» PROBLEM DETAILS
In the listing below, the answer starts at the line that has "root_r, root_w = profile[0]" and stops after the line that has "angles = [c"; please repeat that part exactly and nothing more.

------------------------------------------------

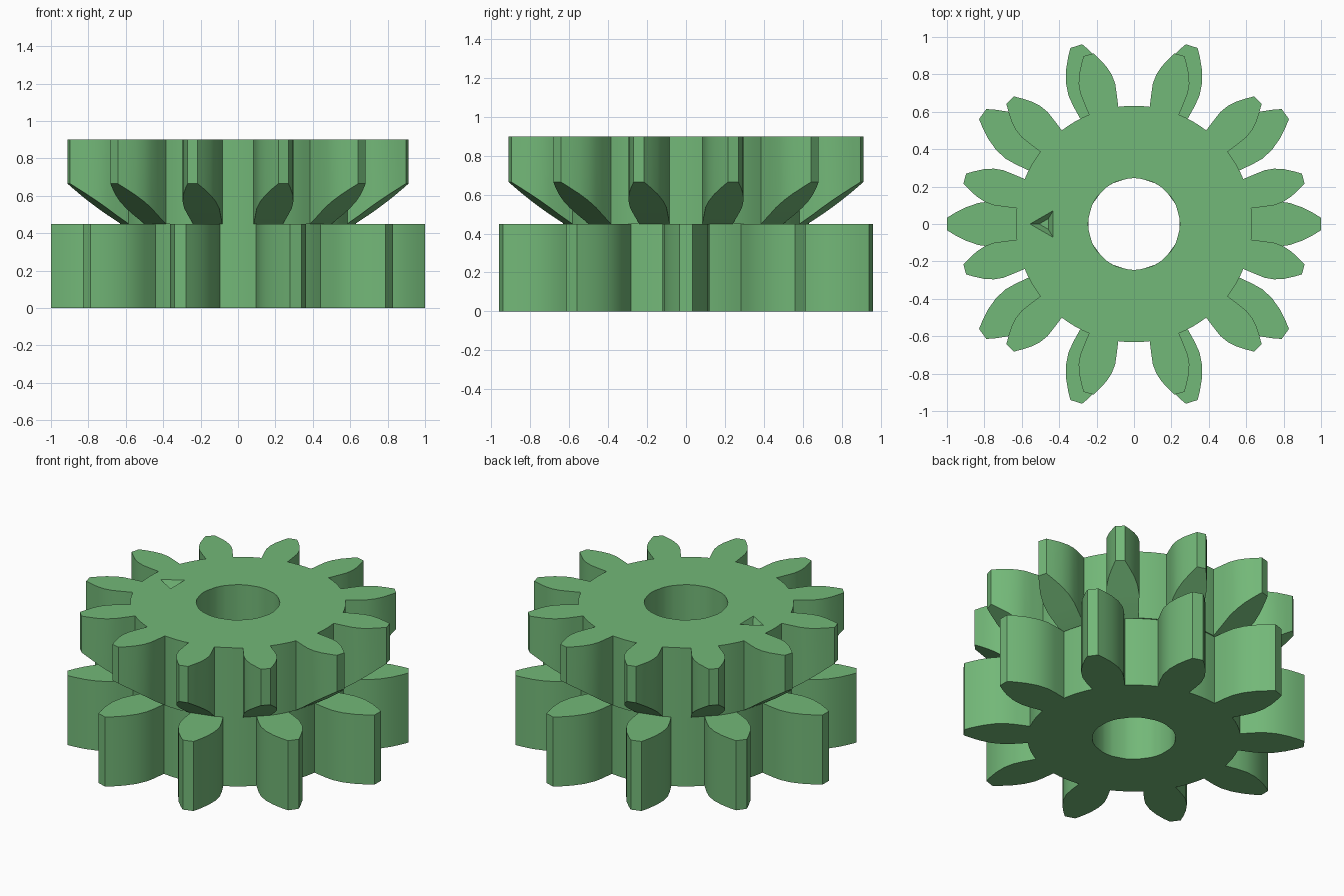
import bpy, bmesh, math

if "Cube" in bpy.data.objects:
    bpy.data.objects.remove(bpy.data.objects["Cube"])

HOLE_R = 0.245

green = bpy.data.materials.new("leaf green")
green.diffuse_color = (0.171, 0.479, 0.188, 1)
green.use_nodes = True
green.node_tree.nodes["Principled BSDF"].inputs["Base Color"].default_value = green.diffuse_color


def finish(bm, name):
    bmesh.ops.recalc_face_normals(bm, faces=bm.faces)
    me = bpy.data.meshes.new(name)
    bm.to_mesh(me)
    bm.free()
    me.materials.append(green)
    ob = bpy.data.objects.new(name, me)
    bpy.context.collection.objects.link(ob)
    return ob


def gear(name, teeth, phase, profile, z_bottom, z_top, gap_steps=4):
    """profile: (radius, half width) from tooth root to tip; z_bottom: height by radius."""
    bm = bmesh.new()
    root_r, root_w = profile[0]
    root_a = math.asin(root_w / root_r)
    pitch = 2 * math.pi / teeth

    def column(x, y, zb):
        return bm.verts.new((x, y, zb)), bm.verts.new((x, y, z_top))

    def wall(a, b):
        bm.faces.new((a[0], b[0], b[1], a[1]))

    def caps(a, b, c, d):
        for k in (0, 1):
            bm.faces.new((a[k], b[k], c[k], d[k]))

    # ring body: outer and hole columns share their angles
    outer, inner = [], []
    for i in range(teeth):
        c = phase + i * pitch
        angles = [c - root_a] + [c + root_a + (pitch - 2 * root_a) * j / gap_steps
                                 for j in range(gap_steps)]
        for a in angles:
            for ring, r in ((outer, math.hypot(root_r, 0)), (inner, HOLE_R)):
                ring.append(column(r * math.cos(a), r * math.sin(a), z_bottom(root_r)))
    n = len(outer)
    for i in range(n):
        j = (i + 1) % n
        caps(outer[i], outer[j], inner[j], inner[i])
        wall(inner[i], inner[j])
        if i % (gap_steps + 1):
            wall(outer[i], outer[j])

    # teeth grown outward from the ring
    for i in range(teeth):
        c = phase + i * pitch
        k = i * (gap_steps + 1)
        right, left = outer[k], outer[k + 1]
        for r, w in profile[1:]:
            new = [column(r * math.cos(c) - s * w * math.sin(c),
                          r * math.sin(c) + s * w * math.cos(c), z_bottom(r))
                   for s in (-1, 1)]
            caps(right, new[0], new[1], left)
            wall(right, new[0])
            wall(left, new[1])
            right, left = new
        wall(right, left)

    ob = finish(bm, name)
    bpy.ops.object.select_all(action='DESELECT')
    ob.select_set(True)
    bpy.context.view_layer.objects.active = ob
    bpy.ops.object.shade_smooth_by_angle(angle=math.radians(25))
    return ob


# wide lower gear with ten teeth
gear("lower_gear", 10, 0,
     [(0.625, 0.098), (0.70, 0.114), (0.76, 0.121), (0.83, 0.113),
      (0.90, 0.089), (0.96, 0.058), (1.0, 0.033)],
     lambda r: 0.0, 0.45)

# upper gear with twelve teeth, undersides sloping up towards the tips
upper = gear("upper_gear", 12, math.radians(15),
             [(0.632, 0.081), (0.70, 0.091), (0.75, 0.097), (0.80, 0.092),
              (0.85, 0.076), (0.90, 0.050), (0.937, 0.028)],
             lambda r: 0.45 + (r - 0.632) / 0.305 * 0.215, 0.90)

# tapered triangular alignment mark sunk into the top
bm = bmesh.new()
rings = []
for scale, z in ((0.4, 0.85), (1.0, 0.90), (1.0, 0.95)):
    rings.append([bm.verts.new((-0.474 + scale * x, scale * y, z))
                  for x, y in ((-0.082, 0), (0.041, -0.071), (0.041, 0.071))])
bm.faces.new(rings[0])
bm.faces.new(rings[2])
for a, b in zip(rings, rings[1:]):
    for i in range(3):
        j = (i + 1) % 3
        bm.faces.new((a[i], a[j], b[j], b[i]))
cutter = finish(bm, "mark_cutter")
cutter.hide_render = True
cutter.hide_viewport = True
cut = upper.modifiers.new("alignment_mark", 'BOOLEAN')
cut.operation = 'DIFFERENCE'
cut.solver = 'EXACT'
cut.object = cutter
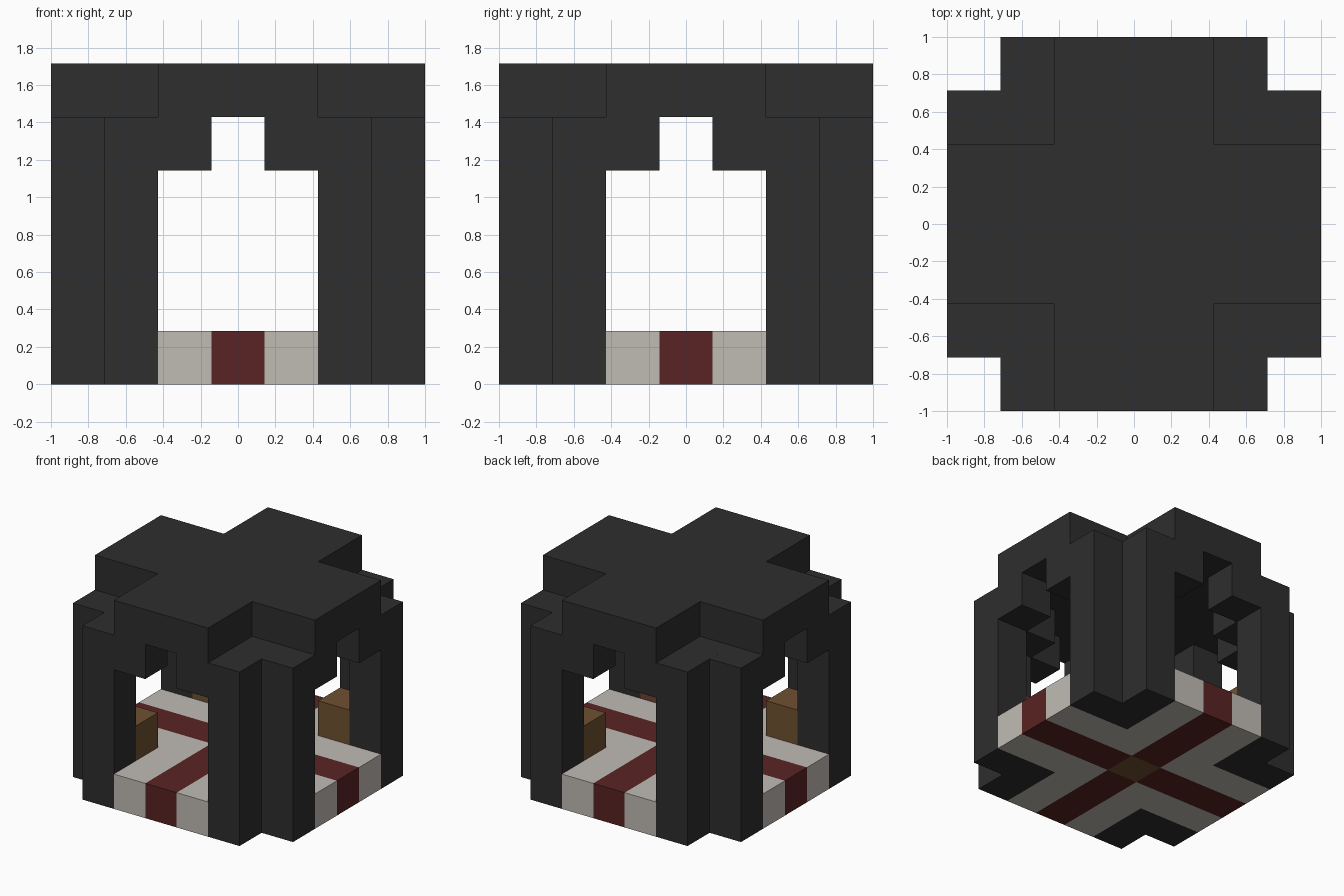
import bpy, bmesh
from math import pi
from mathutils import Matrix, Vector

cube = bpy.data.objects.get("Cube")
if cube:
    bpy.data.objects.remove(cube)

U = 1 / 7  # half a building block


def srgb(c):
    c /= 255
    return c / 12.92 if c <= 0.04045 else ((c + 0.055) / 1.055) ** 2.4


def material(name, *rgb):
    colour = [srgb(c) for c in rgb] + [1]
    mat = bpy.data.materials.new(name)
    mat.use_nodes = True
    mat.diffuse_color = colour
    bsdf = next(n for n in mat.node_tree.nodes if n.type == "BSDF_PRINCIPLED")
    bsdf.inputs["Base Color"].default_value = colour
    bsdf.inputs["Roughness"].default_value = 0.9
    return mat


DARK = material("charcoal stone", 46, 46, 46)
PALE = material("pale stone", 192, 187, 180)
RED = material("dark red", 90, 35, 35)
GOLD = material("golden brown", 111, 81, 49)
RUST = material("rust brown", 112, 65, 50)


def prism(name, points, low, high, mat, turn=0, upright=False, mirror=False):
    """Extrude an outline from low to high, upright along y, then turn by quarters."""
    bm = bmesh.new()
    make = (lambda p: (p[0], low, p[1])) if upright else (lambda p: (p[0], p[1], low))
    face = bm.faces.new([bm.verts.new(make(p)) for p in points])
    ext = bmesh.ops.extrude_face_region(bm, geom=[face])
    moved = [g for g in ext["geom"] if isinstance(g, bmesh.types.BMVert)]
    axis = Vector((0, 1, 0)) if upright else Vector((0, 0, 1))
    bmesh.ops.translate(bm, verts=moved, vec=axis * (high - low))
    flip = Matrix.Scale(-1, 4, (1, 0, 0)) if mirror else Matrix()
    bm.transform(Matrix.Scale(U, 4) @ Matrix.Rotation(turn * pi / 2, 4, "Z") @ flip)
    bmesh.ops.recalc_face_normals(bm, faces=bm.faces)
    mesh = bpy.data.meshes.new(name)
    bm.to_mesh(mesh)
    bm.free()
    mesh.materials.append(mat)
    obj = bpy.data.objects.new(name, mesh)
    bpy.context.collection.objects.link(obj)
    return obj


def rect(x0, y0, x1, y1):
    return [(x0, y0), (x1, y0), (x1, y1), (x0, y1)]


# Outlines, in half blocks
half_arch = [(1, 8), (3, 8), (3, 0), (5, 0), (5, 10), (1, 10)]
tile = [(1, 1), (7, 1), (7, 3), (3, 3), (3, 7), (1, 7)]
cross = [(3, 3), (3, 7), (-3, 7), (-3, 3), (-7, 3), (-7, -3),
         (-3, -3), (-3, -7), (3, -7), (3, -3), (7, -3), (7, 3)]
corner = rect(3, 3, 5, 5)

# Roof and floor centre
prism("roof", cross, 10, 12, DARK)
prism("floor_centre", rect(-1, -1, 1, 1), 0, 2, GOLD)

# Four sides and four corners
for q in range(4):
    for side, mirrored in (("left", False), ("right", True)):
        prism(f"arch_{side}_{q}", half_arch, -7, -5, DARK, q, True, mirrored)
    prism(f"floor_tile_{q}", tile, 0, 2, PALE, q)
    prism(f"floor_stripe_{q}", rect(1, -1, 7, 1), 0, 2, RED, q)
    prism(f"corner_base_{q}", corner, 0, 2, DARK, q)
    prism(f"corner_block_{q}", corner, 2, 4, RUST if q == 3 else GOLD, q)
    prism(f"corner_cap_{q}", corner, 8, 10, DARK, q)
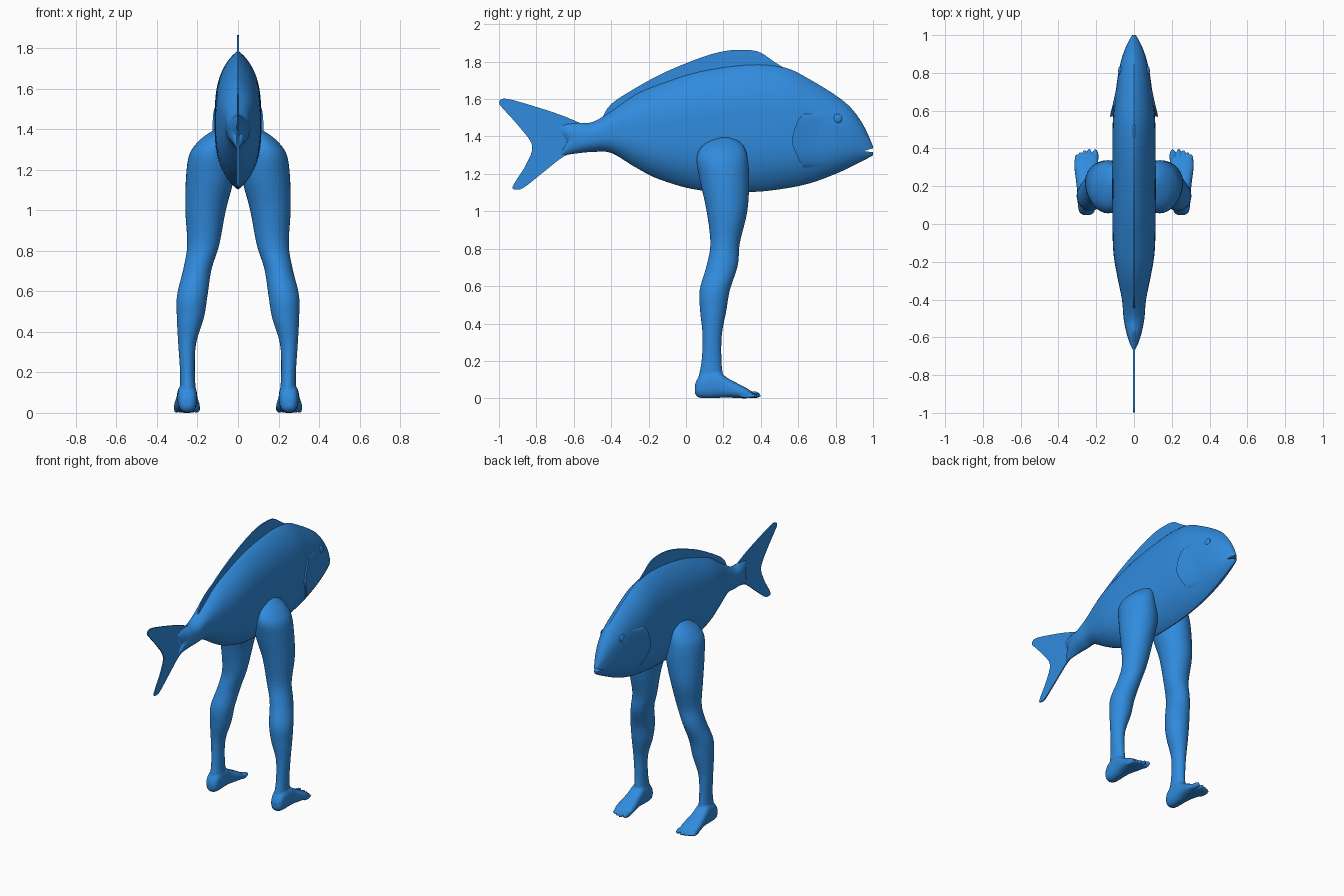
import bpy, bmesh
from math import sin, cos, pi, copysign
from mathutils import Vector

if "Cube" in bpy.data.objects:
    bpy.data.objects.remove(bpy.data.objects["Cube"])

blue = bpy.data.materials.new("blue")
blue.diffuse_color = (0.03, 0.26, 0.73, 1)
blue.use_nodes = True
blue.node_tree.nodes["Principled BSDF"].inputs["Base Color"].default_value = blue.diffuse_color


def spline(pts, n):
    """Catmull-Rom resampling of tuples, n steps per span."""
    p = [Vector(q) for q in pts]
    out = []
    for i in range(len(p) - 1):
        a, b, c, d = p[max(i - 1, 0)], p[i], p[i + 1], p[min(i + 2, len(p) - 1)]
        for k in range(n):
            t = k / n
            out.append(0.5 * (2 * b + (c - a) * t + (2 * a - 5 * b + 4 * c - d) * t * t
                              + (3 * b - a - 3 * c + d) * t ** 3))
    return out + [p[-1]]


def finish(name, bm, angle=0.7):
    bmesh.ops.recalc_face_normals(bm, faces=bm.faces)
    me = bpy.data.meshes.new(name)
    bm.to_mesh(me)
    bm.free()
    ob = bpy.data.objects.new(name, me)
    bpy.context.collection.objects.link(ob)
    me.materials.append(blue)
    select(ob)
    bpy.ops.object.shade_smooth_by_angle(angle=angle)
    return ob


def select(ob):
    bpy.ops.object.select_all(action='DESELECT')
    ob.select_set(True)
    bpy.context.view_layer.objects.active = ob


def apply(ob, kind, **settings):
    select(ob)
    mod = ob.modifiers.new(kind, kind)
    for k, v in settings.items():
        setattr(mod, k, v)
    bpy.ops.object.modifier_apply(modifier=mod.name)


def loft(bm, rings, caps=True, closed=True):
    rows = [[bm.verts.new(p) for p in r] for r in rings]
    n = len(rows[0])
    for a, b in zip(rows, rows[1:]):
        for i in range(n if closed else n - 1):
            j = (i + 1) % n
            bm.faces.new((a[i], a[j], b[j], b[i]))
    if caps:
        bm.faces.new(rows[0])
        bm.faces.new(rows[-1])


def plate(name, outline, t):
    """Thin fin from a side outline in (y, z)."""
    bm = bmesh.new()
    loft(bm, [[(x, p[0], p[1]) for p in outline] for x in (-t, t)])
    return finish(name, bm)


# Fish body: y, top z, bottom z, half width
stations = spline([
    (-.68, 1.445, 1.295, .008), (-.65, 1.465, 1.30, .024), (-.58, 1.473, 1.31, .04),
    (-.5, 1.477, 1.317, .055), (-.4, 1.535, 1.312, .064), (-.27, 1.625, 1.235, .09),
    (-.14, 1.68, 1.17, .11), (.07, 1.747, 1.113, .115), (.34, 1.785, 1.103, .115),
    (.53, 1.768, 1.122, .113), (.67, 1.70, 1.152, .10), (.8, 1.62, 1.20, .083),
    (.88, 1.555, 1.237, .064), (.94, 1.475, 1.267, .042), (.98, 1.395, 1.288, .022),
    (1.0, 1.345, 1.30, .01)], 5)


def half_width(y, z):
    for a, b in zip(stations, stations[1:]):
        if a[0] <= y <= b[0]:
            _, zt, zb, w = a.lerp(b, (y - a[0]) / (b[0] - a[0]))
            s = min(1, abs(2 * (z - zb) / (zt - zb) - 1))
            return w * (1 - s ** 3) ** .85
    return 0


def body_ring(st):
    y, zt, zb, w = st
    pts = []
    for i in range(48):
        t = 2 * pi * i / 48
        s = sin(t)
        x = 0 if i in (12, 36) else copysign(w * max(0, 1 - abs(s) ** 3) ** .85, cos(t))
        shift = .045 * (1 - abs(s)) * max(0, min(1, (-.58 - y) / .1))
        pts.append((x, y + shift, (zt + zb) / 2 + s * (zt - zb) / 2))
    return pts


bm = bmesh.new()
loft(bm, [body_ring(s) for s in stations])
body = finish("fish_body", bm)

# Mouth slit
cutter = plate("mouth_cutter", [(.95, 1.322), (1.03, 1.346), (1.03, 1.312)], .1)
cutter.hide_render = True
apply(body, 'BOOLEAN', object=cutter, operation='DIFFERENCE', solver='EXACT')
bpy.data.objects.remove(cutter)
select(body)
bpy.ops.object.shade_smooth_by_angle(angle=.7)

# Dorsal fin, with its root inside the back
top = spline([(-.45, 1.49), (-.42, 1.55), (-.35, 1.61), (-.14, 1.73), (.075, 1.82),
              (.21, 1.857), (.315, 1.863), (.395, 1.85), (.475, 1.797), (.56, 1.745)], 5)
plate("dorsal_fin", top + [Vector((.3, 1.72)), Vector((0, 1.66)), Vector((-.25, 1.56))], .004)

# Forked tail fin
tail = spline([(-.55, 1.465), (-.67, 1.515), (-.83, 1.567), (-.95, 1.60), (-.99, 1.597),
               (-.998, 1.575), (-.975, 1.545), (-.89, 1.45), (-.822, 1.35), (-.855, 1.25),
               (-.905, 1.17), (-.928, 1.125), (-.905, 1.117), (-.865, 1.128),
               (-.755, 1.215), (-.65, 1.295), (-.55, 1.33)], 4)
plate("tail_fin", tail, .004)

# Gill covers and eyes on both sides
edge = spline([(.63, 1.52), (.595, 1.48), (.567, 1.38), (.588, 1.31), (.625, 1.235)], 6)
for side, word in ((1, "right"), (-1, "left")):
    bm = bmesh.new()
    rows = []
    for i, (y, z) in enumerate(edge):
        lift = .016 * sin(pi * i / (len(edge) - 1)) ** .5 if 0 < i < len(edge) - 1 else 0
        row = [(side * (half_width(y, z) - .01), y + .008, z)]
        for k in range(9):
            v = k / 8
            yy = y + v * .17
            row.append((side * (half_width(yy, z) + lift * (1 - v) ** 1.5 - .002 * v), yy, z))
        rows.append(row)
    loft(bm, rows, caps=False, closed=False)
    finish(word + "_gill_cover", bm)

    bm = bmesh.new()
    bmesh.ops.create_uvsphere(bm, u_segments=24, v_segments=12, radius=.025)
    bmesh.ops.scale(bm, vec=(.45, 1, 1), verts=bm.verts)
    bmesh.ops.translate(bm, vec=(side * (half_width(.81, 1.495) - .003), .81, 1.495), verts=bm.verts)
    finish(word + "_eye", bm)

# Leg: z, inner x, outer x, back y, front y
leg = spline([
    (1.395, .07, .12, .18, .24), (1.37, .05, .16, .115, .29), (1.33, .04, .205, .072, .318),
    (1.27, .03, .242, .056, .332), (1.16, .02, .257, .075, .338), (1.0, .06, .26, .11, .328),
    (.83, .092, .251, .13, .288), (.71, .13, .27, .11, .277), (.58, .15, .301, .073, .235),
    (.47, .168, .302, .075, .216), (.34, .207, .295, .088, .192), (.2, .213, .286, .083, .19),
    (.1, .207, .287, .064, .2), (.04, .205, .29, .06, .2)], 5)
bm = bmesh.new()
loft(bm, [[((a + b) / 2 + (b - a) / 2 * cos(2 * pi * i / 32),
            (c + d) / 2 + (d - c) / 2 * sin(2 * pi * i / 32), z) for i in range(32)]
          for z, a, b, c, d in leg])

# Foot: y, centre x, half width, bottom z, top z
foot = spline([
    (.047, .25, .018, .03, .07), (.062, .25, .038, .009, .105), (.1, .25, .047, .002, .14),
    (.17, .251, .05, .004, .145), (.22, .252, .054, .006, .11), (.28, .252, .062, .003, .078),
    (.325, .252, .064, .002, .055), (.35, .25, .052, .008, .038)], 4)
ring = [2 * pi * i / 28 for i in range(28)]
loft(bm, [[(x + w * copysign(abs(cos(t)) ** .8, cos(t)), y,
            (lo + hi) / 2 + (hi - lo) / 2 * copysign(abs(sin(t)) ** .8, sin(t))) for t in ring]
          for y, x, w, lo, hi in foot])

# Toes: x, y, radius
for x, y, r in ((.205, .355, .018), (.237, .36, .0135), (.262, .352, .0125),
                (.284, .342, .012), (.304, .328, .0115)):
    made = bmesh.ops.create_uvsphere(bm, u_segments=16, v_segments=10, radius=r)["verts"]
    bmesh.ops.scale(bm, vec=(1, .043 / r, 1.05), verts=made)
    bmesh.ops.translate(bm, vec=(x, y, r + .003), verts=made)

# Fuse leg, foot and toes, then mirror
legs = finish("legs", bm)
apply(legs, 'REMESH', mode='VOXEL', voxel_size=.006, use_smooth_shade=True)
apply(legs, 'SMOOTH', factor=.5, iterations=3)
apply(legs, 'MIRROR', use_mirror_merge=False)
if not legs.data.materials:
    legs.data.materials.append(blue)
low = min(v.co.z for v in legs.data.vertices)
for v in legs.data.vertices:
    v.co.z -= low * max(0, 1 - v.co.z / .1)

------------------------------------------------

» RESPONSE AREA
    root_r, root_w = profile[0]
    root_a = math.asin(root_w / root_r)
    pitch = 2 * math.pi / teeth

    def column(x, y, zb):
        return bm.verts.new((x, y, zb)), bm.verts.new((x, y, z_top))

    def wall(a, b):
        bm.faces.new((a[0], b[0], b[1], a[1]))

    def caps(a, b, c, d):
        for k in (0, 1):
            bm.faces.new((a[k], b[k], c[k], d[k]))

    # ring body: outer and hole columns share their angles
    outer, inner = [], []
    for i in range(teeth):
        c = phase + i * pitch
        angles = [c - root_a] + [c + root_a + (pitch - 2 * root_a) * j / gap_steps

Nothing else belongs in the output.